Say Cheese

Anglers beware. Under a recent rules clarification by Florida's Fish and Wildlife Commission, if you posed for a quick snapshot to remember a big tarpon, you could be considered a criminal and be subject to fines and even jail time. Why is that? Because the state of Florida considers lifting a tarpon out of the water for a photo - then painstakingly reviving it and releasing it - tantamount to piercing its ventral surface and primitive lung with an 8-inch straight gaff. Obviously, those two events aren't equal; a fish that swims off - injured or not - has a better chance of survival than one lying on the dock gathering flies. Florida began requiring the purchase of a $50 tarpon tag on January 1, 1990. That tag was required to harvest and possess a silver king in state waters. This recent reinterpretation of the 1990 rule, however, makes it illegal to remove a tarpon from the water for a quick snapshot unless you have the tag. Florida fisheries regulators believe that since you might injure a fish while lifting it from the water, and since it might die after you release it, you have therefore harvested it. And they're serious about it. If you choose to share your photos with friends on an Internet forum or chat room, and Florida FWC officers find the photo and can identify you, they're going to attempt to contact you in order "educate" you. So state wildlife officers are going be on the clock, surfing the World Wide Web, looking for people holding fish for a photo and then tracking them down to make sure they (or their guides) are a) handling fish properly and b) have a valid tarpon tag.
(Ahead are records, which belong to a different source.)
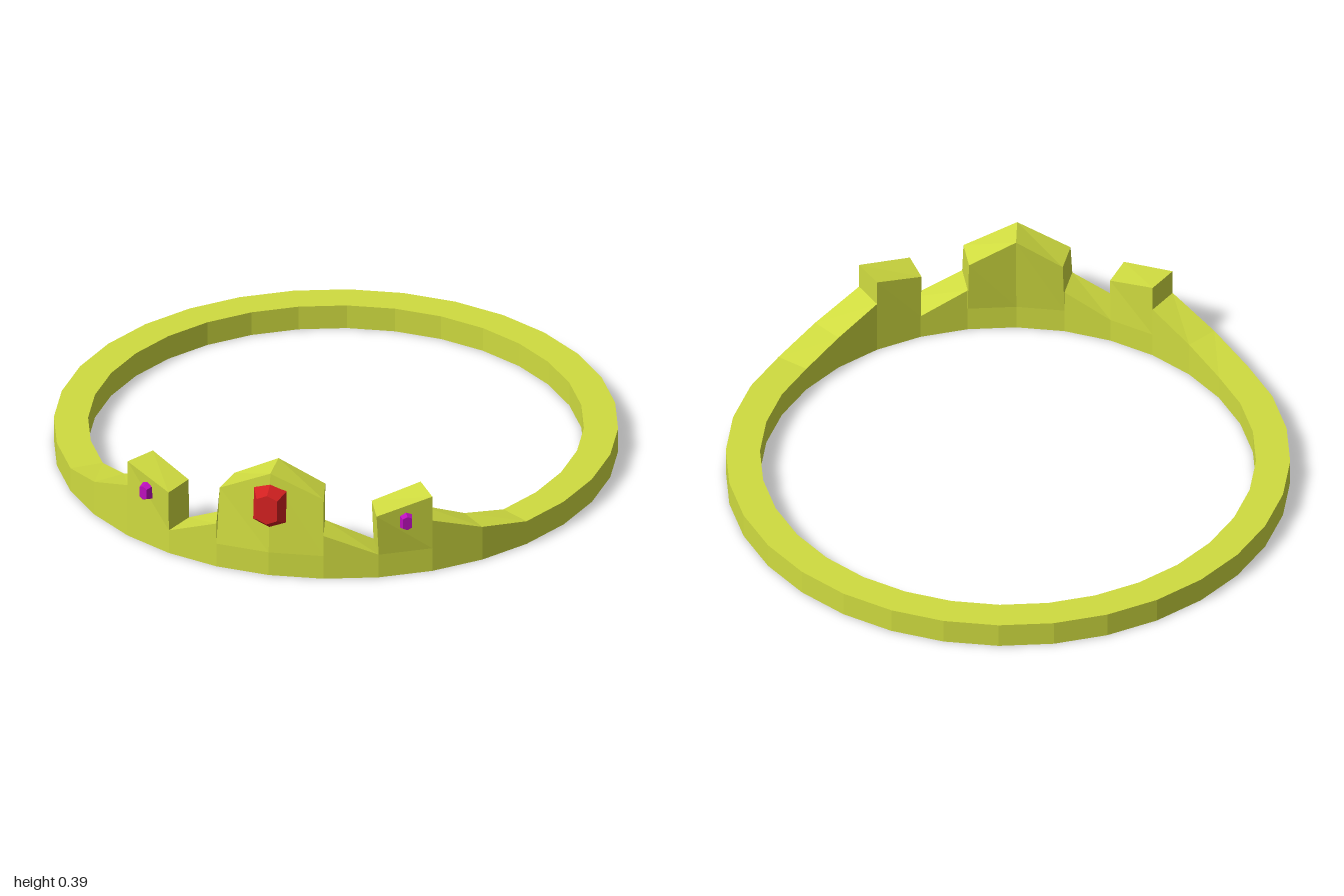
import * as THREE from 'three';

const STEP = Math.PI / 16; // 32-sided band
const FRONT = 0.669; // direction of the central crest, from +z towards -x
const OUTER = 0.99, INNER = 0.87, BAND = 0.09, CENTRE_Z = -0.01;

const gold = new THREE.MeshStandardMaterial({ color: 0xd0dc40, flatShading: true });
const red = new THREE.MeshStandardMaterial({ color: 0xd02020, flatShading: true });
const purple = new THREE.MeshStandardMaterial({ color: 0xbc10bc, flatShading: true });

// Point at k steps from the crest, radius r, height y
function polar(k, r, y) {
  const a = FRONT + k * STEP;
  return [-r * Math.sin(a), y, r * Math.cos(a) + CENTRE_Z];
}

// Half profile of the top edge: steps from crest, height, radial lean
const half = [
  [1, 0.3, -0.027], [1, 0.17, 0], // crest shoulder
  [2, BAND, 0], [2, 0.25, 0.015, -0.05], // valley and side point
  [3, 0.295, 0], [3, 0.2, 0], [4, 0.13, 0],
];
for (let k = 5; k <= 16; k++) half.push([k, BAND, 0]);

// Band and points, lofted from cross-sections all the way round
function circletGeometry() {
  const mirrored = half.map(([k, y, lean, shift = 0]) => [-k, y, lean, -shift]).reverse();
  const sections = [...mirrored, [0, 0.39, -0.025], ...half].map(([k, y, lean, shift = 0]) => [
    polar(k, OUTER, 0), polar(k, OUTER, BAND), polar(k + shift, OUTER + lean, y),
    polar(k + shift, INNER + lean, y), polar(k, INNER, BAND), polar(k, INNER, 0),
  ].map((p) => new THREE.Vector3(...p)));
  const points = [];
  const tri = new THREE.Triangle();
  const add = (a, b, c) => {
    if (tri.set(a, b, c).getArea() > 1e-6) points.push(a, b, c);
  };
  for (let s = 0; s < sections.length - 1; s++) {
    const p = sections[s], q = sections[s + 1];
    for (let i = 0; i < 6; i++) {
      const j = (i + 1) % 6;
      add(p[i], p[j], q[j]);
      add(p[i], q[j], q[i]);
    }
  }
  const geo = new THREE.BufferGeometry().setFromPoints(points);
  geo.computeVertexNormals();
  return geo;
}

// Long hexagonal cut stone with a smaller front table
function gem(name, k, r, y, width, height, depth, tilt, material) {
  const geo = new THREE.CylinderGeometry(0.6, 1, 1, 6).rotateX(Math.PI / 2);
  const pos = geo.attributes.position;
  for (let i = 0; i < pos.count; i++) {
    const py = pos.getY(i), top = pos.getZ(i) > 0 ? 0.6 : 1;
    if (Math.abs(py) < 0.9 * top && Math.abs(pos.getX(i)) > 0.1) pos.setY(i, py * 1.4);
  }
  geo.scale(width / 1.732, height / 2, depth);
  geo.computeVertexNormals();
  const mesh = new THREE.Mesh(geo, material);
  mesh.name = name;
  mesh.position.set(...polar(k, r, y));
  mesh.rotation.set(-tilt, -(FRONT + k * STEP), 0, 'YXZ');
  return mesh;
}

export function createModel() {
  const group = new THREE.Group();
  group.name = 'circlet';
  const band = new THREE.Mesh(circletGeometry(), gold);
  band.name = 'band';
  group.add(band);

  // Stones on the crest and the two side points
  group.add(gem('crestGem', 0, 0.99, 0.27, 0.125, 0.18, 0.06, 0.1, red));
  group.add(gem('rightGem', 2.5, 0.988, 0.215, 0.056, 0.086, 0.05, 0, purple));
  group.add(gem('leftGem', -2.5, 0.988, 0.215, 0.056, 0.086, 0.05, 0, purple));
  return group;
}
That's right. Uniformed, gun-carrying FWC officers will be battling eyestrain while surfing forums on flat-panel monitors instead of battling sunstroke while seeking out real game violators. "We're hoping to use this as an educational tool rather than a hammer," says FWC Lt. Col. Don Holloway. "The officers have a lot of latitude as to what constitutes a violation or not." I kind of get this image of NBC's Dateline: To Catch a Predator. Regardless of whether you agree with the newly adopted stance, we should all agree that there couldn't possibly be a better way for Florida's FWC officers to spend their time. Unless they were chasing down illegal gill-netters on the west coast. Or arresting the rogue bait-slingers on the east coast who still use federally-protected baby sea turtles to poach oversize redfish and snook. Or cracking down on south Florida's cottage industry of charter boats illegally selling sailfish. You get the idea. There's plenty of spare time on the front lines for them to spend surfing the Internet. What better way for a state that has done such a great job of managing its marine resources over the last 50 years to direct its efforts? So I guess the bottom line is, if you come to Florida and want to take a picture with a big 'poon, splurge for the $50 and obey the law. Or at least learn to use Photoshop before you post your pic on the Internet. Capt. Ted Lund